Thursday, April 26, 2012

Need a mining job? Head to Ecuador

Ecuador needs at least 300 mining engineers and geologists in the near future to be able to deliver on its recent mining contracts, but only about 40 such professionals graduate annually from six universities that offer those programs, according to the agency that regulates Ecuador’s mining industry.

The Agencia de Regulación y Control Minero (ARCOM) says some of the reasons for the shortage of mining graduates include the limited number of academic programs offered in this area, the high cost to universities which offer them, and an overall lack of student interest in these professions.

Jaime Jarrin, ARCOR’s executive director, added yet another reason for the shortage is that mining engineers and geologists are also needed by Ecuador’s highway construction, petroleum extraction and hydroelectricity industries. Additionally, the country lacks other professionals with knowledge of the mining industry, such as economists and lawyers.

However, because of the mining sector’s increasing demand for skilled labour, and since the employment rate is high, these programs are becoming more popular with students.

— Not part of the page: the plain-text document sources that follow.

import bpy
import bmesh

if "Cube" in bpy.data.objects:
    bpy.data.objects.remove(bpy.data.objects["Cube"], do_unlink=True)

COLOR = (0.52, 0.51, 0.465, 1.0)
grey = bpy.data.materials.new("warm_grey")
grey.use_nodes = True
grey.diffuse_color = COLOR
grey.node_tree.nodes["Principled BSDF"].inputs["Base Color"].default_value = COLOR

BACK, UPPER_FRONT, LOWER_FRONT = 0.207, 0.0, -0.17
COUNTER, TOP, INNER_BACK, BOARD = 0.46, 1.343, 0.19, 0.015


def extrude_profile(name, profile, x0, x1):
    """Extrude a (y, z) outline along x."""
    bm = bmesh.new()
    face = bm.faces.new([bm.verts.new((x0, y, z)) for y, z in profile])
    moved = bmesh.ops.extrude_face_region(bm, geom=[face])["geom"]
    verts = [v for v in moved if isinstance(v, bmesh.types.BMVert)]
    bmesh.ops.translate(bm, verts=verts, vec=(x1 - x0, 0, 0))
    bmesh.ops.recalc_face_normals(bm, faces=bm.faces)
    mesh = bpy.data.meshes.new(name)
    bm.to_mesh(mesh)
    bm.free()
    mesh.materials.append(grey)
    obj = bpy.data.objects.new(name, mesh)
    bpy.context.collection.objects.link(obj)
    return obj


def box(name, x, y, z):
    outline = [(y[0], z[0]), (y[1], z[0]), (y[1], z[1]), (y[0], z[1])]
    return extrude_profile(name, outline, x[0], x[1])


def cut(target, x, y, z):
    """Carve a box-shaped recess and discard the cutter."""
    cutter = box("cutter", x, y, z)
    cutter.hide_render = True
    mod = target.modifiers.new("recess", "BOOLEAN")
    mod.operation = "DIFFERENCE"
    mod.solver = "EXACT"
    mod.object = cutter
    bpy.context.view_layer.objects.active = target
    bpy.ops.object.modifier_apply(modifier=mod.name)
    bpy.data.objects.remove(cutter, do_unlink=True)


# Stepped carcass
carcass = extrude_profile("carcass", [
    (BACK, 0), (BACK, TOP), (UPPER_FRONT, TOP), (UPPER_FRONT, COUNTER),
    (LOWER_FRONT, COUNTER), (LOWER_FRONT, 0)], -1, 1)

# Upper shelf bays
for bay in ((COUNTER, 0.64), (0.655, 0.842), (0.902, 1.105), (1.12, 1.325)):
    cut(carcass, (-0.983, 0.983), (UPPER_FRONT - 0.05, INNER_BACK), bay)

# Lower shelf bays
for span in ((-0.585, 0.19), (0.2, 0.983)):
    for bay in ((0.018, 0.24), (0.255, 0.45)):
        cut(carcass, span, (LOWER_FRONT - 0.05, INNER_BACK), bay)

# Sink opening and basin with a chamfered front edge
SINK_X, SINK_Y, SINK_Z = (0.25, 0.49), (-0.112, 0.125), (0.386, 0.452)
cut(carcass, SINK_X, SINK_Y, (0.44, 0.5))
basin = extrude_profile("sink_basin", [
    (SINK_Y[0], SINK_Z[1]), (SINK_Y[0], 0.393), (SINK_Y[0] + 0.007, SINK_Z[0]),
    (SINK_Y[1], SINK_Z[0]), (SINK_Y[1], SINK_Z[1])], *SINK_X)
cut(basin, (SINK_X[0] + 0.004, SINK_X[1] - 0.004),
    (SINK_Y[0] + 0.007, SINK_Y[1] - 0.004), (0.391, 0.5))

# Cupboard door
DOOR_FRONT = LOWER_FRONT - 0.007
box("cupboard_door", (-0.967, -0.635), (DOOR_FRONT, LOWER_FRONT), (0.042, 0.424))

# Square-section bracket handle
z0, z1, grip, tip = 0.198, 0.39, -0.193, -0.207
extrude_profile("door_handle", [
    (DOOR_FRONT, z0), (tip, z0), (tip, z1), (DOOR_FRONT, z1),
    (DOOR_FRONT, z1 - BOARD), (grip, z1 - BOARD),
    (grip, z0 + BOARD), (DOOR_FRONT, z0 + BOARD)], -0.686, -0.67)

“All of our graduates have jobs,” Carlos Ortiz, director of the Engineering Mining School at the Universidad Central en Quito, was quoted as telling BBC News earlier this month. “There isn’t a single one that is unemployed due to a lack of options in mining.”

Last month, Ecuador signed a contract with the Chinese company Ecuacorriente to develop the country’s fist copper mining megaproject. In addition, four more contracts are in the pipeline to be signed this year: Kinross Gold Corp’s Fruta del Norte gold mine; International Minerals’ gold and silver property, Rio Blanco; IAMGOLD’s Quimsacocha gold mine; and a second deal with Ecuacorriente around the major copper project Panantza-San Carlos.

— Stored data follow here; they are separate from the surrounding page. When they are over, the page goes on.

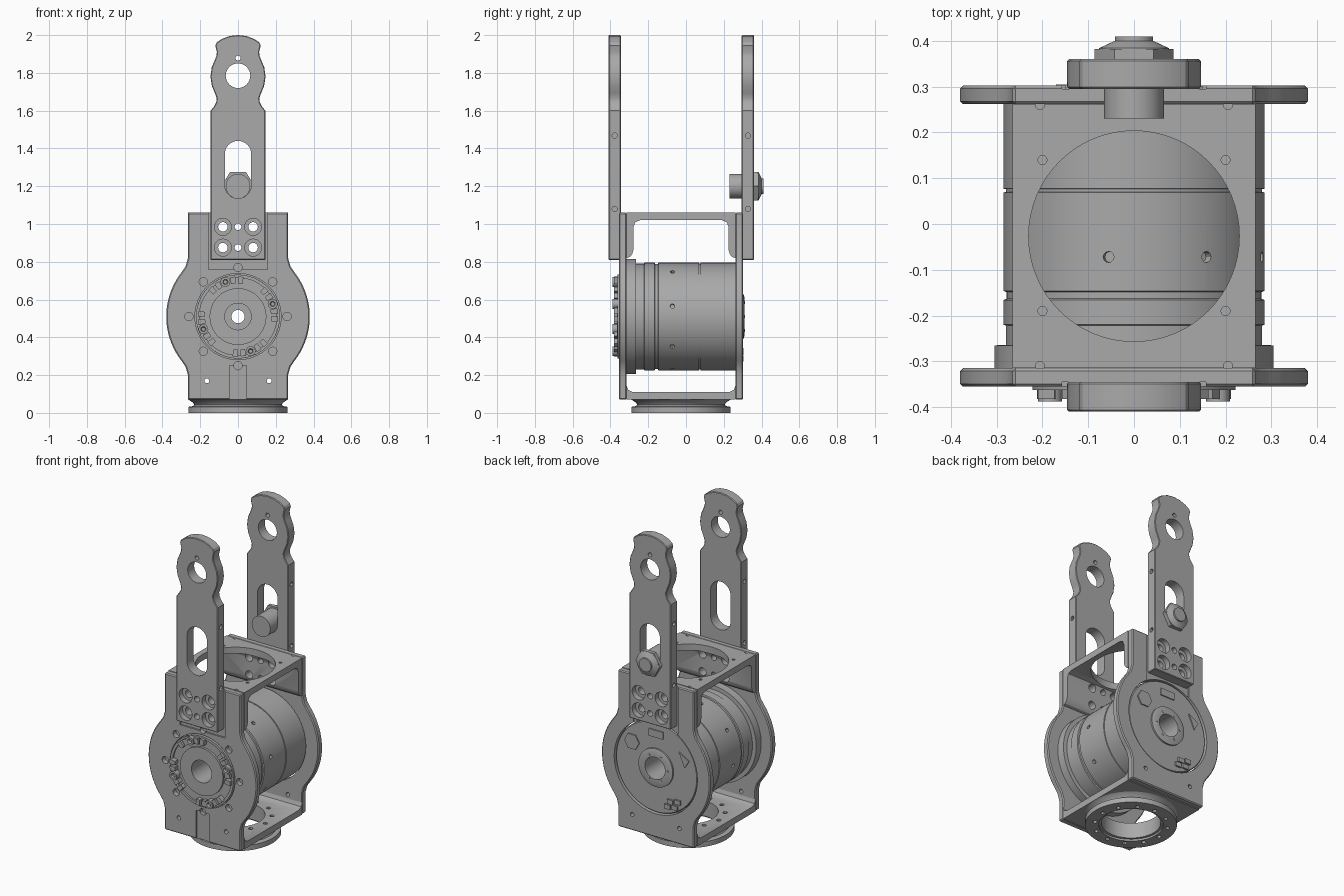
import bpy, bmesh, math
from mathutils import Matrix

cube = bpy.data.objects.get("Cube")
if cube:
    bpy.data.objects.remove(cube)

metal = bpy.data.materials.new("machined grey")
metal.use_nodes = True
metal.diffuse_color = (0.40, 0.40, 0.40, 1)
metal.node_tree.nodes["Principled BSDF"].inputs["Base Color"].default_value = (0.40, 0.40, 0.40, 1)

AXIS_Z = 0.51      # motor axis height
MID_Y = -0.0265    # centre of the frame in y
BOLT_Z = 1.2
ARM_HOLES = [(x, z) for x in (-0.08, 0.08) for z in (0.875, 0.985)]


def place(u, v, t, axis):
    return {"x": (t, u, v), "y": (u, t, v), "z": (u, v, t)}[axis]


def prism(bm, pts, axis, a, b):
    """Extrude a 2D outline along an axis from a to b."""
    lo, hi = ([bm.verts.new(place(u, v, t, axis)) for u, v in pts] for t in (a, b))
    bm.faces.new(lo)
    bm.faces.new(hi)
    for i in range(len(pts)):
        j = (i + 1) % len(pts)
        bm.faces.new((lo[i], lo[j], hi[j], hi[i]))


def box(bm, u0, u1, v0, v1, axis, a, b):
    prism(bm, [(u0, v0), (u1, v0), (u1, v1), (u0, v1)], axis, a, b)


def lathe(bm, profile, axis, cu=0, cv=0, n=64):
    """Revolve a closed (radius, position) profile about an axis."""
    rings = []
    for r, t in profile:
        rings.append([bm.verts.new(place(cu + r * math.cos(k * math.tau / n),
                                         cv + r * math.sin(k * math.tau / n), t, axis))
                      for k in range(n if r else 1)])
    for i, lo in enumerate(rings):
        hi = rings[(i + 1) % len(rings)]
        for k in range(n):
            quad = [lo[k % len(lo)], lo[(k + 1) % len(lo)], hi[(k + 1) % len(hi)], hi[k % len(hi)]]
            face = list(dict.fromkeys(quad))
            if len(face) > 2:
                bm.faces.new(face)


def rod(bm, r, axis, a, b, cu=0, cv=0, n=20):
    prism(bm, circle(r, cu, cv, n), axis, a, b)


def circle(r, cu=0, cv=0, n=20, start=0, sweep=math.tau):
    return [(cu + r * math.cos(start + sweep * k / n), cv + r * math.sin(start + sweep * k / n))
            for k in range(n)]


def polar(r, deg, cv=AXIS_Z):
    return r * math.cos(math.radians(deg)), cv + r * math.sin(math.radians(deg))


def to_object(name, bm):
    bmesh.ops.recalc_face_normals(bm, faces=bm.faces[:])
    mesh = bpy.data.meshes.new(name)
    bm.to_mesh(mesh)
    bm.free()
    obj = bpy.data.objects.new(name, mesh)
    bpy.context.collection.objects.link(obj)
    return obj


def make(name, bm, cutters=(), bevel=0):
    """Finish a part: bevel, cut, shade."""
    obj = to_object(name, bm)
    obj.data.materials.append(metal)
    if bevel:
        mod = obj.modifiers.new("bevel", "BEVEL")
        mod.width, mod.segments, mod.limit_method = bevel, 1, "ANGLE"
        mod.angle_limit = math.radians(50)
    tools = []
    for cut in cutters:
        tool = to_object("cutter", cut)
        tool.hide_render = True
        mod = obj.modifiers.new("cut", "BOOLEAN")
        mod.operation, mod.object, mod.solver = "DIFFERENCE", tool, "EXACT"
        tools.append(tool)
    bpy.ops.object.select_all(action="DESELECT")
    bpy.context.view_layer.objects.active = obj
    obj.select_set(True)
    for mod in list(obj.modifiers):
        bpy.ops.object.modifier_apply(modifier=mod.name)
    for tool in tools:
        bpy.data.objects.remove(tool)
    bpy.ops.object.shade_smooth_by_angle(angle=math.radians(30))
    return obj


def mirrored(half, centre=0):
    return half + [(2 * centre - u, v) for u, v in reversed(half) if abs(u - centre) > 1e-6]


# Side plates of the frame, a rectangle with a round bulge
plate = mirrored([(0.265, 0.07), (0.265, 0.2), (0.278, 0.245)]
                 + circle(0.38, 0, AXIS_Z, 20, math.radians(-38), math.radians(80))
                 + [(0.278, 0.775), (0.265, 0.82), (0.265, 1.06)])
for name, y0, y1, hub in (("front_plate", -0.355, -0.315, 0.228), ("back_plate", 0.262, 0.302, 0.291)):
    bm, grooves, holes = bmesh.new(), bmesh.new(), bmesh.new()
    prism(bm, plate, "y", y0, y1)
    front = y0 < 0
    face = y0 if front else y1
    inner = y0 + 0.01 if front else y1 - 0.007
    outer = face + (-0.05 if front else 0.05)
    box(grooves, -0.157, 0.157, 0.76, 1.1, "y", inner, outer)
    if front:
        box(grooves, -0.045, 0.045, 0.03, 0.25, "y", inner, outer)
        for k in range(8):
            rod(holes, 0.022, "y", y0 - 0.1, y0 + 0.03, *polar(0.26, 45 * k))
    rod(holes, hub, "y", y0 - 0.1, y1 + 0.1, 0, AXIS_Z, 64)
    for x, z in ARM_HOLES:
        rod(holes, 0.025, "y", y0 - 0.1, y1 + 0.1, x, z)
    for x, z, r in ((0, 0.875, 0.018), (0, 0.985, 0.018), (-0.165, 0.17, 0.013), (0.165, 0.17, 0.013)):
        rod(holes, r, "y", y0 - 0.1, y1 + 0.1, x, z)
    make(name, bm, [grooves, holes], 0.006)

# Top bridge with thick shoulders and a large round opening
bm, opening, holes = bmesh.new(), bmesh.new(), bmesh.new()
prism(bm, mirrored([(0.262, 1.06), (0.262, 0.82), (0.245, 0.825), (0.232, 0.84), (0.225, 0.865),
                    (0.225, 0.985), (0.215, 1.01), (0.19, 1.02)], MID_Y), "x", -0.265, 0.265)
rod(opening, 0.23, "z", 0.95, 1.2, 0, MID_Y, 64)
for s in (-1, 1):
    for x, y in ((0.205, 0.26), (0.2, 0.14), (0.2, -0.19), (0.205, -0.31)):
        rod(opening, 0.01, "z", 1.03, 1.2, s * x, y, 12)
for x, z in ARM_HOLES:
    rod(holes, 0.025, "y", -0.5, 0.5, x, z)
for z in (0.875, 0.985):
    rod(holes, 0.018, "y", -0.5, 0.5, 0, z)
make("top_bridge", bm, [opening, holes])

# Bottom bridge with filleted inner corners
bm, opening = bmesh.new(), bmesh.new()
prism(bm, mirrored([(0.262, 0.07), (0.262, 0.145), (0.253, 0.122), (0.23, 0.11)], MID_Y), "x", -0.265, 0.265)
rod(opening, 0.17, "z", 0, 0.3, 0, MID_Y, 64)
for k in range(12):
    rod(opening, 0.013, "z", 0, 0.3, *polar(0.21, 30 * k, MID_Y), 12)
make("bottom_bridge", bm, [opening])

# Round mounting flange under the frame
bm, holes = bmesh.new(), bmesh.new()
lathe(bm, [(0.17, 0.07), (0.17, 0.012), (0.185, 0.012), (0.185, 0), (0.263, 0), (0.263, 0.032),
           (0.237, 0.036), (0.232, 0.045), (0.24, 0.056), (0.263, 0.07)], "z", 0, MID_Y)
for k in range(12):
    rod(holes, 0.013, "z", -0.1, 0.2, *polar(0.21, 30 * k, MID_Y), 12)
make("base_flange", bm, [holes])

# Motor body: flange, grooved barrel, back cover and bore
bm, holes = bmesh.new(), bmesh.new()
lathe(bm, [(0.07, -0.365), (0.15, -0.365), (0.15, -0.352), (0.222, -0.352), (0.222, -0.318),
           (0.305, -0.318), (0.305, -0.265), (0.28, -0.264), (0.28, -0.222), (0.285, -0.22),
           (0.285, -0.166), (0.278, -0.163), (0.278, -0.149), (0.285, -0.146), (0.285, 0.069),
           (0.28, 0.07), (0.28, 0.076), (0.285, 0.077), (0.285, 0.288), (0.28, 0.294),
           (0.12, 0.294), (0.12, 0.304), (0.1, 0.31), (0.07, 0.31), (0.07, 0.1),
           (0.035, 0.1), (0.035, -0.15), (0.07, -0.15)], "y", 0, AXIS_Z, 96)
for k in range(8):
    spoke = bmesh.new()
    rod(spoke, 0.012, "z", 0.265, 0.33, 0, -0.072, 12)
    turn = Matrix.Translation((0, 0, AXIS_Z)) @ Matrix.Rotation(math.radians(45 * k - 11.25), 4, "Y")
    spoke.transform(turn)
    tmp = bpy.data.meshes.new("spoke")
    spoke.to_mesh(tmp)
    spoke.free()
    holes.from_mesh(tmp)
    bpy.data.meshes.remove(tmp)
make("motor_body", bm, [holes])

# Output hub: rim, clamp blocks and four screws
bm = bmesh.new()
lathe(bm, [(0.205, -0.35), (0.205, -0.363), (0.222, -0.363), (0.222, -0.35)], "y", 0, AXIS_Z)
make("hub_rim", bm)
bm = bmesh.new()
for quarter in range(4):
    for deg in (-24, -12, 12, 24):
        a = 90 * quarter + 20 + deg
        prism(bm, [polar(0.175, a - 4), polar(0.212, a - 4), polar(0.212, a + 4), polar(0.175, a + 4)],
              "y", -0.35, -0.382)
make("hub_clamps", bm)
bm = bmesh.new()
for quarter in range(4):
    x, z = polar(0.195, 90 * quarter + 20)
    lathe(bm, [(0, -0.35), (0.026, -0.35), (0.026, -0.388), (0.014, -0.388), (0.01, -0.375), (0, -0.375)],
          "y", x, z, 16)
make("hub_screws", bm)

# Small features on the motor's back cover
bm = bmesh.new()
prism(bm, circle(0.052, 0.17, AXIS_Z + 0.12, 6), "y", 0.293, 0.301)
box(bm, -0.05, 0.05, 0.7, 0.745, "y", 0.293, 0.301)
prism(bm, [(-0.16, 0.65), (-0.23, 0.61), (-0.2, 0.56)], "y", 0.293, 0.301)
for x, z in ((-0.15, 0.33), (-0.1, 0.32), (-0.13, 0.29), (-0.08, 0.285)):
    box(bm, x - 0.02, x + 0.02, z - 0.014, z + 0.014, "y", 0.293, 0.305)
for k in range(6):
    rod(bm, 0.008, "y", 0.303, 0.312, *polar(0.086, 60 * k), 10)
make("cover_details", bm)

# Two upright arms with shaped heads
arm = mirrored([(0.145, 0.81), (0.145, 1.6), (0.127, 1.622), (0.115, 1.645), (0.113, 1.667),
                (0.122, 1.692), (0.138, 1.73), (0.146, 1.78), (0.139, 1.83), (0.124, 1.865),
                (0.114, 1.89), (0.112, 1.91), (0.12, 1.945), (0.113, 1.961), (0.085, 1.98),
                (0.045, 1.995), (0, 2.0)])
slot = (circle(0.07, 0, 1.37, 16, 0, math.pi) + [(-0.07, 1.37)]
        + circle(0.07, 0, 1.205, 16, math.pi, math.pi) + [(0.07, 1.205)])
for name, outer, inner in (("front_arm", -0.41, -0.345), ("back_arm", 0.36, 0.295)):
    d = 1 if inner > outer else -1
    a, b = outer - d * 0.05, inner + d * 0.05
    bm, holes = bmesh.new(), bmesh.new()
    prism(bm, arm, "y", outer, inner)
    prism(holes, slot, "y", a, b)
    rod(holes, 0.065, "y", a, b, 0, 1.785, 40)
    for z, r in ((1.878, 0.013), (0.875, 0.018), (0.985, 0.018)):
        rod(holes, r, "y", a, b, 0, z, 16)
    for x, z in ARM_HOLES:
        step = outer + d * 0.035
        lathe(holes, [(0, a), (0.045, a), (0.045, step), (0.025, step), (0.025, b), (0, b)], "y", x, z, 24)
    for z in (1.08, 1.468):
        for s in (-1, 1):
            rod(holes, 0.014, "x", s * 0.12, s * 0.2, (outer + inner) / 2, z, 12)
    make(name, bm, [holes], 0.004)

# Plunger in the back arm's slot, with hex nut and domed end
bm = bmesh.new()
lathe(bm, [(0, 0.23), (0.065, 0.23), (0.065, 0.362), (0, 0.362)], "y", 0, BOLT_Z, 32)
make("plunger", bm)
bm = bmesh.new()
rod(bm, 0.086, "y", 0.36, 0.382, 0, BOLT_Z, 6)
make("hex_nut", bm)
bm = bmesh.new()
lathe(bm, [(0, 0.38), (0.076, 0.38), (0.076, 0.384), (0.042, 0.4), (0.042, 0.41), (0, 0.41)], "y", 0, BOLT_Z, 32)
make("plunger_cap", bm)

In this context, Ecuador may have to import skilled mining labour to meet its mining obligations. According to Ecuadorian law, 80% of mining workers must be nationals, leaving 20 per of the jobs to be filled by foreigners.

“Our country is experiencing a new era in mining,” noted ARCOR’s Jarrin. “It is a reality that we need mining experts and our deficit in this area is one we must solve with the help of government, our universities and the private sector.”